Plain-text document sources
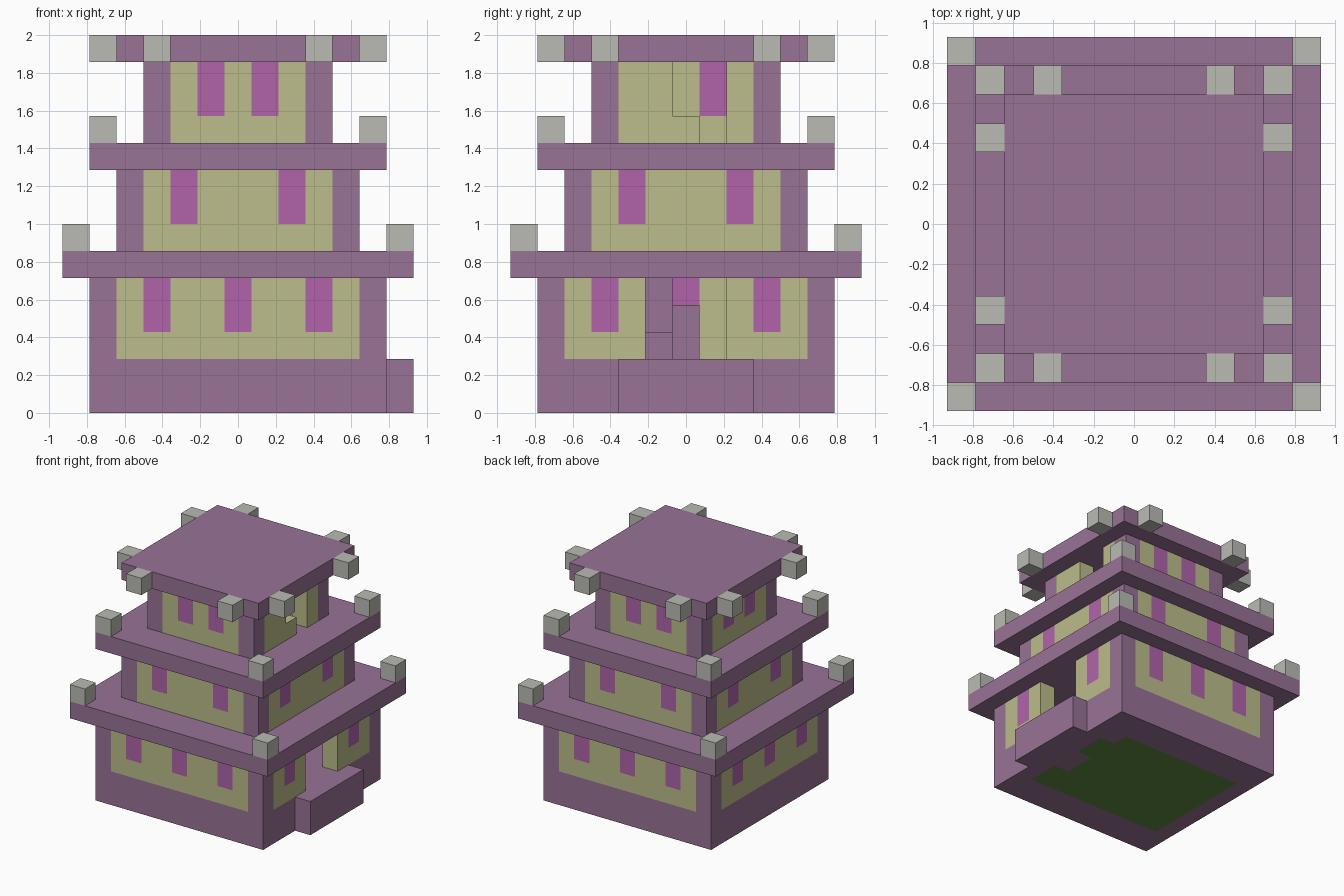
import bpy, bmesh
from mathutils import Vector

if "Cube" in bpy.data.objects:
    bpy.data.objects.remove(bpy.data.objects["Cube"])

U = 1 / 7  # one block


def material(name, srgb):
    lin = [((c / 255 + 0.055) / 1.055) ** 2.4 for c in srgb]
    m = bpy.data.materials.new(name)
    m.use_nodes = True
    m.diffuse_color = (*lin, 1)
    m.node_tree.nodes["Principled BSDF"].inputs["Base Color"].default_value = (*lin, 1)
    return m


MAUVE = material("mauve", (152, 115, 150))
YELLOW = material("pale yellow", (188, 189, 139))
PINK = material("window pink", (177, 100, 171))
GREY = material("light grey", (187, 187, 181))
GREEN = material("grass green", (94, 138, 66))


def box(name, lo, hi, mats, cuts=(), rule=None):
    """Box in block units, optionally cut along (axis, position) and coloured by a rule."""
    lo, hi = Vector(lo), Vector(hi)
    bm = bmesh.new()
    bmesh.ops.create_cube(bm, size=1)
    for v in bm.verts:
        v.co = (lo + hi) / 2 + v.co * (hi - lo)
    for axis, pos in cuts:
        if lo[axis] < pos < hi[axis]:
            normal = Vector((0, 0, 0))
            normal[axis] = 1
            bmesh.ops.bisect_plane(bm, geom=bm.verts[:] + bm.edges[:] + bm.faces[:],
                                   plane_co=normal * pos, plane_no=normal)
    if rule:
        for f in bm.faces:
            f.material_index = rule(f.calc_center_median(), f.normal)
    bmesh.ops.scale(bm, vec=(U, U, U), verts=bm.verts)
    mesh = bpy.data.meshes.new(name)
    bm.to_mesh(mesh)
    bm.free()
    for m in mats:
        mesh.materials.append(m)
    obj = bpy.data.objects.new(name, mesh)
    bpy.context.collection.objects.link(obj)
    return obj


def wall(name, axis, side, half, span, z0, z1, windows):
    """One-block-thick wall running along axis, with windows through its upper part."""
    lo, hi = [0, 0, z0], [0, 0, z1]
    lo[axis], hi[axis] = span
    lo[1 - axis], hi[1 - axis] = sorted((side * half, side * (half - 1)))
    cuts = [(2, z0 + 1)] + [(axis, w + d) for w in windows for d in (-0.5, 0.5)]

    def rule(c, n):
        return int(c.z > z0 + 1 and any(abs(c[axis] - w) < 0.45 for w in windows))
    box(name, lo, hi, (YELLOW, PINK), cuts, rule)


def corners(name, half, z0, z1, mat):
    for sx in (-1, 1):
        for sy in (-1, 1):
            x, y = sx * (half - 0.5), sy * (half - 0.5)
            box(name, (x - 0.5, y - 0.5, z0), (x + 0.5, y + 0.5, z1), (mat,))


def slab(name, half, z):
    box(name, (-half, -half, z), (half, half, z + 1), (MAUVE,))


# Base with a green patch underneath
def ground(c, n):
    if n.z > -0.5:
        return 0
    inner = -4.5 < c.x < 3.5 and abs(c.y) < 3.5
    strip = 3.5 < c.x < 4.5 and (0.5 < c.y < 2.5 or -3.5 < c.y < -1.5)
    return int(inner or strip)


grid = [(a, i - 4.5) for a in (0, 1) for i in range(10)]
box("base", (-5.5, -5.5, 0), (5.5, 5.5, 2), (MAUVE, GREEN), grid, ground)
box("door_step", (5.5, -2.5, 0), (6.5, 2.5, 2), (MAUVE,))

# Three storeys: half width, floor height, window centres, wall pieces on the door side
storeys = [
    ("lower", 5.5, 2, (-3, 0, 3), [(-4.5, -1.5), (1.5, 4.5)]),
    ("middle", 4.5, 6, (-2, 2), [(-3.5, 3.5)]),
    ("upper", 3.5, 10, (-1, 1), []),
]
for name, half, z, windows, door_side in storeys:
    p = half - 1
    corners(name + "_corner_post", half, z, z + 3, MAUVE)
    wall(name + "_front_wall", 0, -1, half, (-p, p), z, z + 3, windows)
    wall(name + "_back_wall", 0, 1, half, (-p, p), z, z + 3, windows)
    wall(name + "_right_wall", 1, -1, half, (-p, p), z, z + 3, windows)
    for span in door_side:
        inside = [w for w in windows if span[0] < w < span[1]]
        wall(name + "_left_wall", 1, 1, half, span, z, z + 3, inside)

# Upper doorway: plain wall pieces and a low sill
for span, top in (((-2.5, -0.5), 13), ((-0.5, 0.5), 11), ((1.5, 2.5), 13)):
    wall("upper_left_wall", 1, 1, 3.5, span, 10, top, ())

# Indoor stairs
for x, y, top in ((1, -1, 3), (0, 0, 4), (-1, -1, 5)):
    box("stair", (x - 0.5, y - 0.5, 2), (x + 0.5, y + 0.5, top), (MAUVE,))

# Eaves with corner ornaments
for name, half, z in (("lower", 6.5, 5), ("middle", 5.5, 9)):
    slab(name + "_eave", half, z)
    corners(name + "_eave_ornament", half, z + 1, z + 2, GREY)

# Top roof with ornaments on each edge
slab("top_roof", 4.5, 13)
for side in (-5, 5):
    for along in (-3, 3):
        for x, y in ((side, along), (along, side)):
            box("roof_ornament", (x - 0.5, y - 0.5, 13), (x + 0.5, y + 0.5, 14), (GREY,))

Assigned task - Scan the records for the word "axis". Copy each line where it turns up.

Result below -
    """Box in block units, optionally cut along (axis, position) and coloured by a rule."""
    for axis, pos in cuts:
        if lo[axis] < pos < hi[axis]:
            normal[axis] = 1
def wall(name, axis, side, half, span, z0, z1, windows):
    """One-block-thick wall running along axis, with windows through its upper part."""
    lo[axis], hi[axis] = span
    lo[1 - axis], hi[1 - axis] = sorted((side * half, side * (half - 1)))
    cuts = [(2, z0 + 1)] + [(axis, w + d) for w in windows for d in (-0.5, 0.5)]
        return int(c.z > z0 + 1 and any(abs(c[axis] - w) < 0.45 for w in windows))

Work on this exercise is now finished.